Furthermore, at most one of the three course units
401-3461-00L Functional Analysis I
401-3531-00L Differential Geometry I
401-3601-00L Probability Theory
can be recognised for the Master's degree in Mathematics or Applied Mathematics.
W10 credits4V + 1UM. Struwe
AbstractBaire category; Banach and Hilbert spaces, bounded linear operators; three fundamental principles: Uniform boundedness, open mapping/closed graph theorem, Hahn-Banach; convexity; dual spaces; weak and weak* topologies; Banach-Alaoglu; reflexive spaces; compact operators and Fredholm theory; closed range theorem; spectral theory of self-adjoint operators in Hilbert spaces.

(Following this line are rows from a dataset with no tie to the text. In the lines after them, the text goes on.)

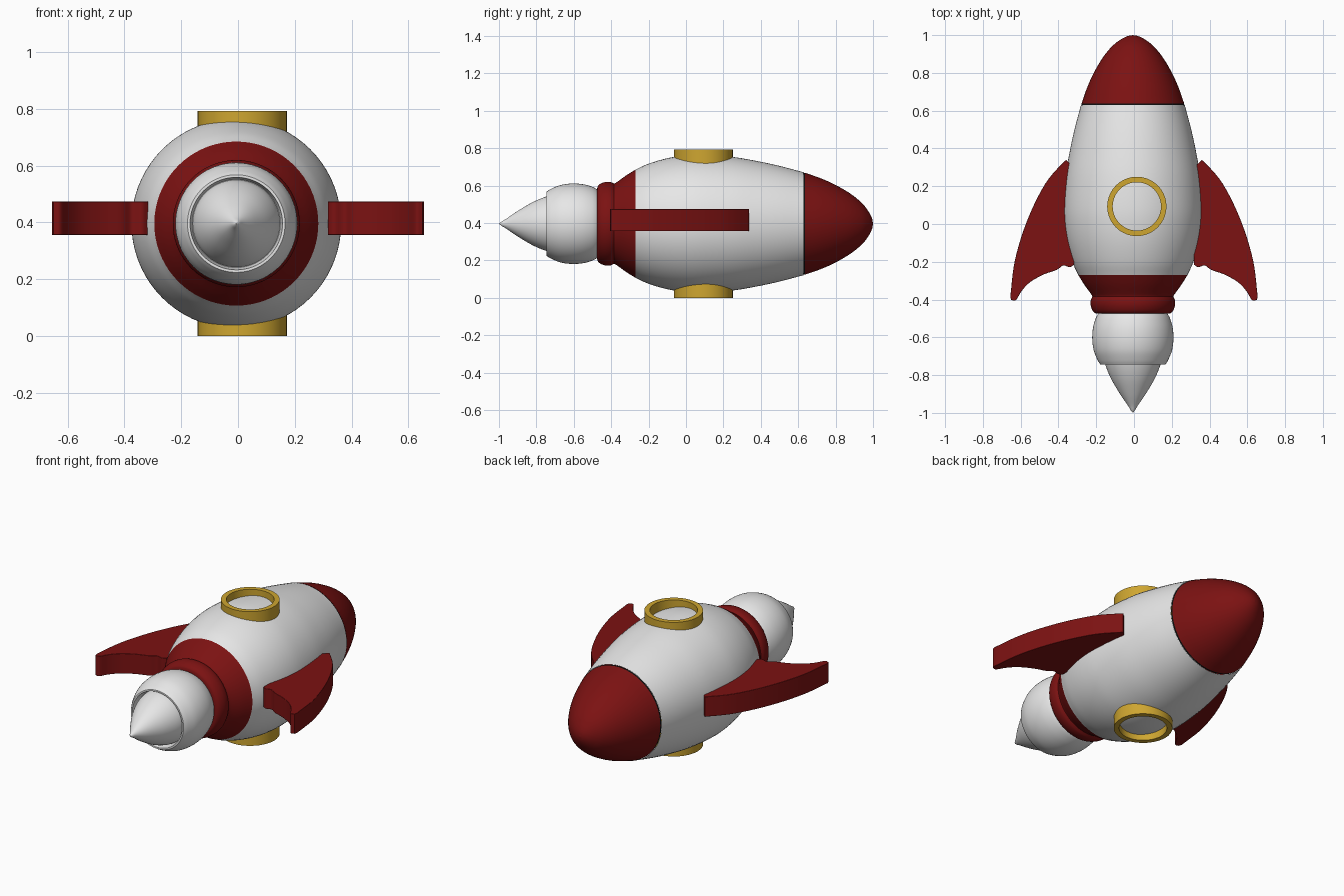
import bpy, bmesh, math
from mathutils import Vector

if "Cube" in bpy.data.objects:
    bpy.data.objects.remove(bpy.data.objects["Cube"])

CX, CZ = -0.006, 0.396


def material(name, rgb):
    m = bpy.data.materials.new(name)
    m.diffuse_color = (*rgb, 1)
    m.use_nodes = True
    m.node_tree.nodes["Principled BSDF"].inputs["Base Color"].default_value = m.diffuse_color
    return m


RED = material("dark red", (0.2, 0.006, 0.006))
WHITE = material("white", (0.8, 0.8, 0.8))
GOLD = material("gold", (0.62, 0.38, 0.03))
BLACK = material("black", (0.005, 0.005, 0.005))


def smooth_path(pts, n=5):
    """Catmull-Rom curve through the points."""
    p = [Vector(q) for q in pts]
    p = [2 * p[0] - p[1]] + p + [2 * p[-1] - p[-2]]
    out = []
    for a, b, c, d in zip(p, p[1:], p[2:], p[3:]):
        for k in range(n):
            t = k / n
            out.append(0.5 * (2 * b + (c - a) * t + (2 * a - 5 * b + 4 * c - d) * t * t
                              + (3 * b - a - 3 * c + d) * t ** 3))
    return [tuple(v) for v in out] + [tuple(pts[-1])]


def finish(name, bm, mat, loc=(0, 0, 0), angle=35):
    me = bpy.data.meshes.new(name)
    bm.to_mesh(me)
    bm.free()
    me.materials.append(mat)
    me.polygons.foreach_set("use_smooth", [True] * len(me.polygons))
    me.set_sharp_from_angle(angle=math.radians(angle))
    ob = bpy.data.objects.new(name, me)
    ob.location = loc
    bpy.context.collection.objects.link(ob)
    return ob


def lathe(name, profile, mat, seg=72, closed=False, loc=(CX, 0, CZ)):
    """Turn (y, radius) points, listed from nose to tail, about the y axis."""
    bm = bmesh.new()
    rings = []
    for y, r in profile:
        r = max(r, 0)
        rings.append([bm.verts.new((r * math.cos(2 * math.pi * k / seg), y,
                                    r * math.sin(2 * math.pi * k / seg))) for k in range(seg)])
    if closed:
        rings.append(rings[0])
    for a, b in zip(rings, rings[1:]):
        for k in range(seg):
            j = (k + 1) % seg
            bm.faces.new((a[k], a[j], b[j], b[k]))
    bmesh.ops.remove_doubles(bm, verts=bm.verts, dist=1e-5)
    return finish(name, bm, mat, loc)


# Nose cone, thin dark seam and hull
lathe("nose_cone", smooth_path([(1, 0), (0.994, 0.03), (0.975, 0.067), (0.94, 0.111), (0.88, 0.16),
                                (0.8, 0.207), (0.72, 0.243), (0.637, 0.272)]), RED)
lathe("nose_seam", [(0.637, 0), (0.637, 0.2715), (0.628, 0.273), (0.628, 0)], BLACK)
lathe("hull", smooth_path([(0.629, 0.275), (0.5, 0.309), (0.38, 0.335), (0.25, 0.357), (0.1, 0.369),
                           (0, 0.366), (-0.1, 0.35), (-0.2, 0.321), (-0.27, 0.289)]), WHITE)

# Red tail band with rounded flange
lathe("tail_band", smooth_path([(-0.27, 0.289), (-0.32, 0.258), (-0.37, 0.222), (-0.385, 0.214)])
      + smooth_path([(-0.388, 0.216), (-0.405, 0.223), (-0.43, 0.223), (-0.455, 0.215),
                     (-0.47, 0.203), (-0.475, 0.19)]) + [(-0.475, 0)], RED)

# Exhaust bulb with open rim, and pointed flame inside it
lathe("exhaust_bulb", smooth_path([(-0.47, 0.18), (-0.5, 0.197), (-0.55, 0.211), (-0.61, 0.215),
                                   (-0.67, 0.207), (-0.72, 0.187), (-0.745, 0.172)])
      + [(-0.745, 0.163), (-0.7, 0.155), (-0.7, 0)], WHITE)
lathe("exhaust_cone", smooth_path([(-0.69, 0.155), (-0.745, 0.146), (-0.82, 0.115), (-0.9, 0.068),
                                   (-0.96, 0.027), (-0.985, 0.012), (-1, 0)]), WHITE)

# Porthole rings on top and underside
for name, side in (("top_porthole_ring", 1), ("bottom_porthole_ring", -1)):
    ring = lathe(name, [(0.28, 0.128), (0.396, 0.128), (0.396, 0.157), (0.28, 0.157)], GOLD,
                 seg=40, closed=True, loc=(0.015, 0.093, CZ))
    ring.rotation_euler.x = side * math.pi / 2

# Swept fins, mirrored left and right
front = smooth_path([(0.355, 0.335), (0.372, 0.328), (0.47, 0.213), (0.565, 0.02),
                     (0.63, -0.19), (0.655, -0.385)])
rear = smooth_path([(0.65, -0.402), (0.625, -0.403), (0.595, -0.355), (0.55, -0.308), (0.48, -0.268),
                    (0.41, -0.243), (0.375, -0.22), (0.34, -0.228), (0.317, -0.215)])
bm = bmesh.new()
face = bm.faces.new([bm.verts.new((x, y, 0.356)) for x, y in front + rear + [(0.317, 0.3)]])
top = bmesh.ops.extrude_face_region(bm, geom=[face])["geom"]
bmesh.ops.translate(bm, verts=[g for g in top if isinstance(g, bmesh.types.BMVert)], vec=(0, 0, 0.118))
bmesh.ops.recalc_face_normals(bm, faces=bm.faces)
fins = finish("fins", bm, RED)
bevel = fins.modifiers.new("bevel", "BEVEL")
bevel.width, bevel.segments = 0.006, 2
bevel.limit_method, bevel.angle_limit = "ANGLE", math.radians(60)
fins.modifiers.new("mirror", "MIRROR").use_axis[0] = True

Objective
Lecture notesLecture Notes on "Funktionalanalysis I" by Michael Struwe
401-3601-00LProbability Theory
This course counts as a core course in the Bachelor's degree programme in Mathematics. Holders of an ETH Zurich Bachelor's degree in Mathematics who didn't use credits from none of the three course units 401-3601-00L Probability Theory, 401-3642-00L Brownian Motion and Stochastic Calculus resp. 401-3602-00L Applied Stochastic Processes for their Bachelor's degree still can have recognised this course for the Master's degree.
Furthermore, at most one of the three course units
401-3461-00L Functional Analysis I
401-3531-00L Differential Geometry I
401-3601-00L Probability Theory
can be recognised for the Master's degree in Mathematics or Applied Mathematics.
W10 credits4V + 1UA.‑S. Sznitman
AbstractBasics of probability theory and the theory of stochastic processes in discrete time
ObjectiveThis course presents the basics of probability theory and the theory of stochastic processes in discrete time. The following topics are planned:
Basics in measure theory, random series, law of large numbers, weak convergence, characteristic functions, central limit theorem, conditional expectation, martingales, convergence theorems for martingales, Galton Watson chain, transition probability, Theorem of Ionescu Tulcea, Markov chains.
ContentThis course presents the basics of probability theory and the theory of stochastic processes in discrete time. The following topics are planned:
Basics in measure theory, random series, law of large numbers, weak convergence, characteristic functions, central limit theorem, conditional expectation, martingales, convergence theorems for martingales, Galton Watson chain, transition probability, Theorem of Ionescu Tulcea, Markov chains.
Lecture notesavailable, will be sold in the course
LiteratureR. Durrett, Probability: Theory and examples, Duxbury Press 1996
H. Bauer, Probability Theory, de Gruyter 1996
J. Jacod and P. Protter, Probability essentials, Springer 2004
A. Klenke, Wahrscheinlichkeitstheorie, Springer 2006
D. Williams, Probability with martingales, Cambridge University Press 1991
401-3621-00LFundamentals of Mathematical StatisticsW10 credits4V + 1UF. Balabdaoui
AbstractThe course covers the basics of inferential statistics.
Objective
» Electives (Physics Master)
  •  Page  1  of  1